Hurling (Irish: Iománaíocht/Iomáint) is an outdoor team game of ancient Gaelic and Irish origin. The game has prehistoric origins, has been played for over 3,000 years, and is considered to be the world’s fastest field sport.

The GAA says on their website, “Hurling is believed to be the world’s oldest field game. When the Celts came to Ireland as the last ice age was receding, they brought with them a unique culture, their own language, music, script and unique pastimes. One of these pastimes was a game now called hurling. It features in Irish folklore to illustrate the deeds of heroic mystical figures and it is chronicled as a distinct Irish pastime for at least 2,000 years.  The stick, or “hurley” (called camán in Irish) is curved outwards at the end, to provide the striking surface. The ball or “sliotar” is similar in size to a hockey ball but has raised ridges.”

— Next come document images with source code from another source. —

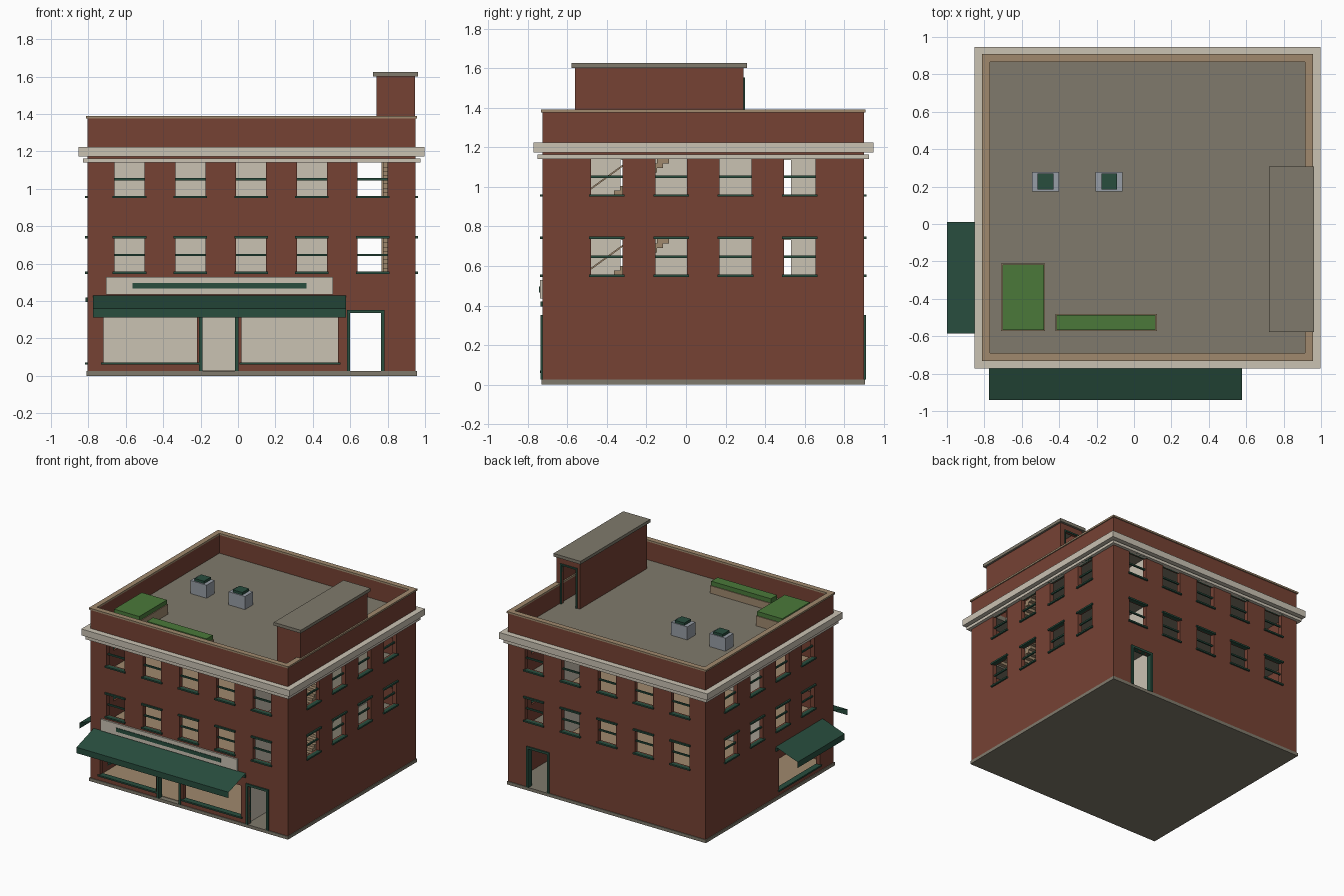
import bpy
import bmesh

cube = bpy.data.objects.get("Cube")
if cube:
    bpy.data.objects.remove(cube, do_unlink=True)


def material(name, r, g, b):
    m = bpy.data.materials.new(name)
    m.use_nodes = True
    m.diffuse_color = (r, g, b, 1)
    m.node_tree.nodes["Principled BSDF"].inputs["Base Color"].default_value = (r, g, b, 1)
    return m


BRICK = material("red_brick", 0.18, 0.054, 0.034)
CREAM = material("cream_plaster", 0.59, 0.54, 0.45)
GREEN = material("dark_green_paint", 0.021, 0.074, 0.048)
STONE = material("grey_stone", 0.215, 0.195, 0.15)
TAN = material("tan_wood", 0.35, 0.25, 0.155)
LEAF = material("leaf_green", 0.069, 0.19, 0.042)
METAL = material("pale_metal", 0.31, 0.34, 0.38)


def finish(name, bm, mat):
    bmesh.ops.recalc_face_normals(bm, faces=bm.faces)
    mesh = bpy.data.meshes.new(name)
    bm.to_mesh(mesh)
    bm.free()
    mesh.materials.append(mat)
    ob = bpy.data.objects.new(name, mesh)
    bpy.context.collection.objects.link(ob)
    return ob


def panel(name, mat, lo, hi, axis=2, holes=()):
    """Box from lo to hi, with rectangular holes (u0, u1, v0, v1) through one axis."""
    ua, va = [a for a in range(3) if a != axis]
    us = sorted({lo[ua], hi[ua], *[u for h in holes for u in h[:2]]})
    vs = sorted({lo[va], hi[va], *[v for h in holes for v in h[2:]]})

    def solid(i, j):
        if not (0 <= i < len(us) - 1 and 0 <= j < len(vs) - 1):
            return False
        u, v = (us[i] + us[i + 1]) / 2, (vs[j] + vs[j + 1]) / 2
        return not any(h[0] < u < h[1] and h[2] < v < h[3] for h in holes)

    bm = bmesh.new()
    verts = {}

    def vert(i, j, k):
        if (i, j, k) not in verts:
            p = [0, 0, 0]
            p[ua], p[va], p[axis] = us[i], vs[j], (lo, hi)[k][axis]
            verts[i, j, k] = bm.verts.new(p)
        return verts[i, j, k]

    for i in range(len(us) - 1):
        for j in range(len(vs) - 1):
            if not solid(i, j):
                continue
            ring = [(i, j), (i + 1, j), (i + 1, j + 1), (i, j + 1)]
            for k in (0, 1):
                bm.faces.new([vert(*c, k) for c in ring])
            beside = [(i, j - 1), (i + 1, j), (i, j + 1), (i - 1, j)]
            for n, cell in enumerate(beside):
                if not solid(*cell):
                    a, b = ring[n], ring[(n + 1) % 4]
                    bm.faces.new([vert(*a, 0), vert(*b, 0), vert(*b, 1), vert(*a, 1)])
    return finish(name, bm, mat)


# Outline of the building and its storeys
X0, X1, Y0, Y1 = -0.805, 0.95, -0.725, 0.90
T, STOREY, GROUND = 0.035, 0.405, 0.015
ROOF = GROUND + 3 * STOREY
SIDES = {"front": (1, Y0, -1), "back": (1, Y1, 1), "left": (0, X0, -1), "right": (0, X1, 1)}
COLUMNS = {1: [0.07 + 0.325 * i for i in range(-2, 3)],
           0: [0.0875 + 0.325 * (i - 1.5) for i in range(4)]}
HALL_DOOR = (0.60, 0.765, 0.025, 0.335)
SHOP_DOOR = (-0.19, -0.015, 0.025, 0.315)
SHOP_GLASS = {"front": [(-0.72, -0.22, 0.07, 0.32), (0.02, 0.535, 0.07, 0.32)],
              "left": [(-0.55, -0.03, 0.07, 0.32)]}


def on_wall(name, mat, side, u0, u1, z0, z1, out, inset=0.0):
    """Box against a wall, standing out from its face and reaching into it."""
    axis, face, sign = SIDES[side]
    d = sorted((face + sign * out, face - sign * inset))
    lo, hi = [u0, u0, z0], [u1, u1, z1]
    lo[axis], hi[axis] = d
    return panel(name, mat, lo, hi)


def door_frame(name, side, door, w=0.018):
    u0, u1, z0, z1 = door
    on_wall(name + "_head", GREEN, side, u0 - w, u1 + w, z1, z1 + w, 0.01, T)
    for tag, u in (("post_a", u0 - w), ("post_b", u1)):
        on_wall(name + "_" + tag, GREEN, side, u, u + w, z0, z1, 0.01, T)


# Outer walls with window trim
for side, (axis, face, sign) in SIDES.items():
    holes = [(c - 0.08, c + 0.08, z, z + 0.185) for c in COLUMNS[axis] for z in (0.555, 0.96)]
    for c in COLUMNS[axis]:
        for z in (0.555, 0.96):
            for part, dz, h, w in (("sill", -0.01, 0.012, 0.09), ("lintel", 0.18, 0.013, 0.09)):
                on_wall(f"{side}_window_{part}", GREEN, side, c - w, c + w, z + dz, z + dz + h, 0.013, 0.02)
            on_wall(f"{side}_window_rail", GREEN, side, c - 0.08, c + 0.08, z + 0.085, z + 0.097, -0.012, 0.024)
    for u0, u1, z0, z1 in SHOP_GLASS.get(side, []):
        holes.append((u0, u1, z0, z1))
        on_wall(f"{side}_shop_sill", GREEN, side, u0 - 0.012, u1 + 0.012, 0.06, 0.072, 0.012, T)
    if axis == 1:
        holes.append(HALL_DOOR)
        door_frame(f"{side}_hall_door", side, HALL_DOOR)
    if side == "front":
        holes.append(SHOP_DOOR)
        door_frame("shop_door", side, SHOP_DOOR)
    lo, hi = [X0, Y0 + T, 0.025], [X1, Y1 - T, 1.376]
    lo[axis], hi[axis] = sorted((face, face - sign * T))
    panel(f"{side}_wall", BRICK, lo, hi, axis, holes)


def band(name, mat, out, z0, z1, inset=0.01):
    hole = (X0 + inset, X1 - inset, Y0 + inset, Y1 - inset)
    panel(name, mat, (X0 - out, Y0 - out, z0), (X1 + out, Y1 + out, z1), 2, [hole])


# Base, cornice and parapet coping
panel("base", STONE, (X0 - 0.006, Y0 - 0.006, 0), (X1 + 0.006, Y1 + 0.006, 0.025))
band("lower_cornice", CREAM, 0.025, 1.14, 1.163)
band("upper_cornice", CREAM, 0.047, 1.174, 1.225)
band("parapet_coping", TAN, 0.008, 1.376, 1.39, T)

# Floors, inner walls and stairs
IX0, IX1, IY0, IY1 = X0 + T, X1 - T, Y0 + T, Y1 - T
STAIR_X, STAIR_Y, STEPS, RUN = 0.768, -0.55, 18, 0.031
WELL = (STAIR_X, IX1, STAIR_Y, STAIR_Y + STEPS * RUN)
PART = 0.565
for n in range(4):
    z = GROUND + n * STOREY
    if n:
        name = "roof_deck" if n == 3 else "floor_slab"
        panel(name, STONE, (IX0, IY0, z - 0.035), (IX1, IY1, z), 2, [WELL])
    if n == 3:
        break
    low, top = max(z, 0.025), z + STOREY - 0.035
    panel("wood_floor", TAN, (IX0, IY0, low), (PART, IY1, low + 0.004))
    doors = [(-0.33, -0.18, low, z + 0.31), (0.38, 0.53, low, z + 0.31)]
    panel("hall_partition", CREAM, (PART, IY0, low), (PART + 0.02, IY1, top), 0, doors)
    panel("cross_partition", CREAM, (IX0, 0.08, low), (PART, 0.10, top))
    rise = STOREY / STEPS
    for i in range(STEPS):
        y, t = STAIR_Y + i * RUN, z + (i + 1) * rise
        panel("stair_step", TAN, (STAIR_X, y, max(t - 0.045, 0.02)), (IX1, y + RUN, t))
    # Sloping handrail, sheared from a flat bar
    rail = panel("handrail", TAN, (STAIR_X, WELL[2], z + 0.11), (STAIR_X + 0.01, WELL[3], z + 0.12))
    for v in rail.data.vertices:
        v.co.z += (v.co.y - STAIR_Y) * rise / RUN

# Rooftop stair house
BX0, BX1, BY0, BY1, BT = 0.74, 0.946, -0.56, 0.29, 0.02
roof_door = (0.772, 0.90, ROOF, 1.54)
panel("stair_house_left", BRICK, (BX0, BY0, ROOF), (BX0 + BT, BY1, 1.60))
panel("stair_house_right", BRICK, (BX1 - BT, BY0, ROOF), (BX1, BY1, 1.60))
panel("stair_house_front", BRICK, (BX0 + BT, BY0, ROOF), (BX1 - BT, BY0 + 0.008, 1.60))
panel("stair_house_back", BRICK, (BX0 + BT, BY1 - BT, ROOF), (BX1 - BT, BY1, 1.60), 1, [roof_door])
panel("roof_door_frame", GREEN, (0.76, BY1 - BT, ROOF), (0.912, BY1 + 0.008, 1.552), 1, [roof_door])
panel("stair_house_roof", STONE, (0.722, -0.578, 1.60), (0.962, 0.308, 1.625))

# Planters and vents on the roof
for x0, x1, y0, y1, h in ((-0.71, -0.475, -0.572, -0.21, 0.08), (-0.42, 0.122, -0.572, -0.48, 0.06)):
    e = 0.006
    panel("planter", TAN, (x0, y0, ROOF), (x1, y1, ROOF + h))
    panel("planting", LEAF, (x0 + e, y0 + e, ROOF + h), (x1 - e, y1 - e, ROOF + h + 0.035))
for x in (-0.473, -0.133):
    panel("roof_vent", METAL, (x - 0.072, 0.175, ROOF), (x + 0.072, 0.277, ROOF + 0.105))
    panel("vent_cap", GREEN, (x - 0.042, 0.185, ROOF + 0.105), (x + 0.042, 0.27, ROOF + 0.125))


# Fabric awnings: a sloping sheet with a hanging valance
def awning(name, side, u0, u1, reach):
    axis, face, sign = SIDES[side]
    bm = bmesh.new()
    rows = []
    for out, z in ((0, 0.43), (reach, 0.36), (reach, 0.313)):
        d = face + sign * out
        rows.append([bm.verts.new((u, d, z) if axis else (d, u, z)) for u in (u0, u1)])
    for a, b in zip(rows, rows[1:]):
        bm.faces.new((a[0], b[0], b[1], a[1]) if axis else (a[1], b[1], b[0], a[0]))
    bmesh.ops.recalc_face_normals(bm, faces=bm.faces)
    ob = finish(name, bm, GREEN)
    if ob.data.polygons[0].normal.z < 0:
        ob.data.flip_normals()
    on_wall(name + "_bar", GREEN, side, u0, u1, 0.395, 0.42, 0.01)


awning("front_awning", "front", -0.775, 0.577, 0.217)
awning("left_awning", "left", -0.585, 0.012, 0.195)

# Shop sign board with a painted stripe
on_wall("sign_board", CREAM, "front", -0.705, 0.508, 0.435, 0.528, 0.014)
on_wall("sign_stripe", GREEN, "front", -0.565, 0.366, 0.466, 0.496, 0.018, -0.013)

In 2015, Katie and Charles made their best efforts to “hurl.” Here lies evidence of their valiant efforts. Special thanks to the Extreme Ireland team for their fabulous Cliffs of Moher tour, our great Hurler and Tour guide Shane, Liz Hurley, and The Burren.